The fast food chain Burger King will offer a meatless sandwich “Impossible Whopper”. Vegetable meat, offered as a vegan alternative to burgers, is developed in the laboratory by genetic engineering. No safety tests are known.

Bleeding Vegetable GMO Meat

Impossible Burger looks like real meat with bloody juice. This vegetable meat releases a compound called heme made by a process of synthetic biology (synbio).

Heme occurs naturally in beef and is released during the cooking process. Heme can also be obtained from the roots of soybean plants. But it is not sustainable, because one acre of soy is needed to produce one kilogram of soy heme.

The FDA Approved the Synbio Compound

Synbio hems are produced by inserting the genetic code for heme protein into genetically modified yeast. After the yeast is fed, it produces hems.

The FDA recently approved this synbio “heme” as an additive to paints, meaning that Impossible Burger can be sold in supermarkets. Rules for the sale of plant products in restaurants are not defined.

Biopharmaceutical Compounds in Food

Many biopharmaceutical compounds have been produced using synthetic biology yeasts, including antimicrobials such as penicillin, or painkillers (hydrocodone, opioids), and antioxidants (resveratrol, β-carotene, lycopene).

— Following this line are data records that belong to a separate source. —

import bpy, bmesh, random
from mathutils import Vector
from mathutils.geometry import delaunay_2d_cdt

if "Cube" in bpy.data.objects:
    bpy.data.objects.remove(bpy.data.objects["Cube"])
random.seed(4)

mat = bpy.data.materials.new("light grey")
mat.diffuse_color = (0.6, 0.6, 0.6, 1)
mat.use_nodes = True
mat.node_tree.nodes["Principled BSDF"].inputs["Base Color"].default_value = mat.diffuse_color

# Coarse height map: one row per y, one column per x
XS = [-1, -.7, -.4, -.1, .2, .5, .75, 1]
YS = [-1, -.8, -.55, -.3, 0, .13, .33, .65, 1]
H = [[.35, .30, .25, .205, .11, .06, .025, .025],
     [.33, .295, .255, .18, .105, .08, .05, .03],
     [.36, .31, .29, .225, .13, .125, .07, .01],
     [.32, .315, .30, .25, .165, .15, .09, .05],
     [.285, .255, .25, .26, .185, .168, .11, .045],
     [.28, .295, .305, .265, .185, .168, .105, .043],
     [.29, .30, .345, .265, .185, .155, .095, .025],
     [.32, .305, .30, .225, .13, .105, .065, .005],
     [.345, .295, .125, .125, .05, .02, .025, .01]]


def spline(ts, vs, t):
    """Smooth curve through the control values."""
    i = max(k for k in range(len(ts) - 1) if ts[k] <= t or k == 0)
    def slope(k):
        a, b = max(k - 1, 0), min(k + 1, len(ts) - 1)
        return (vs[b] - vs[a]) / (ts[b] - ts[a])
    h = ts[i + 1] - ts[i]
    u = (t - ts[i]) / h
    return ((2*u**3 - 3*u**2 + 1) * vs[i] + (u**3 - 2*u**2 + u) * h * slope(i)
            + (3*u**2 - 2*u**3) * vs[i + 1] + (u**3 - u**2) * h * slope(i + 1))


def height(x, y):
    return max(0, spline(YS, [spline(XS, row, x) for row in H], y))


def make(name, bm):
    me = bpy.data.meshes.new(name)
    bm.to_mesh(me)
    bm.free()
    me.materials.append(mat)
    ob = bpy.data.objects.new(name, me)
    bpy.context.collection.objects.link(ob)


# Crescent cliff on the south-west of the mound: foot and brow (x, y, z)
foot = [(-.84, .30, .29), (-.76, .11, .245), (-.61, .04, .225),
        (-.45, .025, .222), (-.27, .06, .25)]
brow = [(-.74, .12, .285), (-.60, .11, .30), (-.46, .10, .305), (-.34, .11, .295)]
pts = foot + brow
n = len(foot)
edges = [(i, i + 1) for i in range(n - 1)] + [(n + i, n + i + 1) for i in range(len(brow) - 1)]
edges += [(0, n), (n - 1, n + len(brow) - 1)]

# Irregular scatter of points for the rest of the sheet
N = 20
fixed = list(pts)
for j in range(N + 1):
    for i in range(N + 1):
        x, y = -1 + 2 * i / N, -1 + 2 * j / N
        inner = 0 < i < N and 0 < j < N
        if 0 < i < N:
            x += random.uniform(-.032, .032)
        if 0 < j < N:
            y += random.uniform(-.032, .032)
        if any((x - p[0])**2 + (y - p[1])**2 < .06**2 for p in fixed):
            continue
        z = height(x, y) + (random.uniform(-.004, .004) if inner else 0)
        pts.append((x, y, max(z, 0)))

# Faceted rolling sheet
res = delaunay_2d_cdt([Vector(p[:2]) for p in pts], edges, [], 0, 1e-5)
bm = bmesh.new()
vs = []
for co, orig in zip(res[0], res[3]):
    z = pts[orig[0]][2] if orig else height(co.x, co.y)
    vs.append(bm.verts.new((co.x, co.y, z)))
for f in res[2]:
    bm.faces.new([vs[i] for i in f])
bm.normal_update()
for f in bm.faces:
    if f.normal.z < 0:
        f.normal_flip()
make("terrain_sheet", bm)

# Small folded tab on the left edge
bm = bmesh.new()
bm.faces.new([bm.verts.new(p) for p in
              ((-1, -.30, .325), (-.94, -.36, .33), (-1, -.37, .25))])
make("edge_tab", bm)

None of the foods produced by synbio need be labeled as “bioengineered”. Novel foods will appear on the market that will lack genetic engineering safety testing.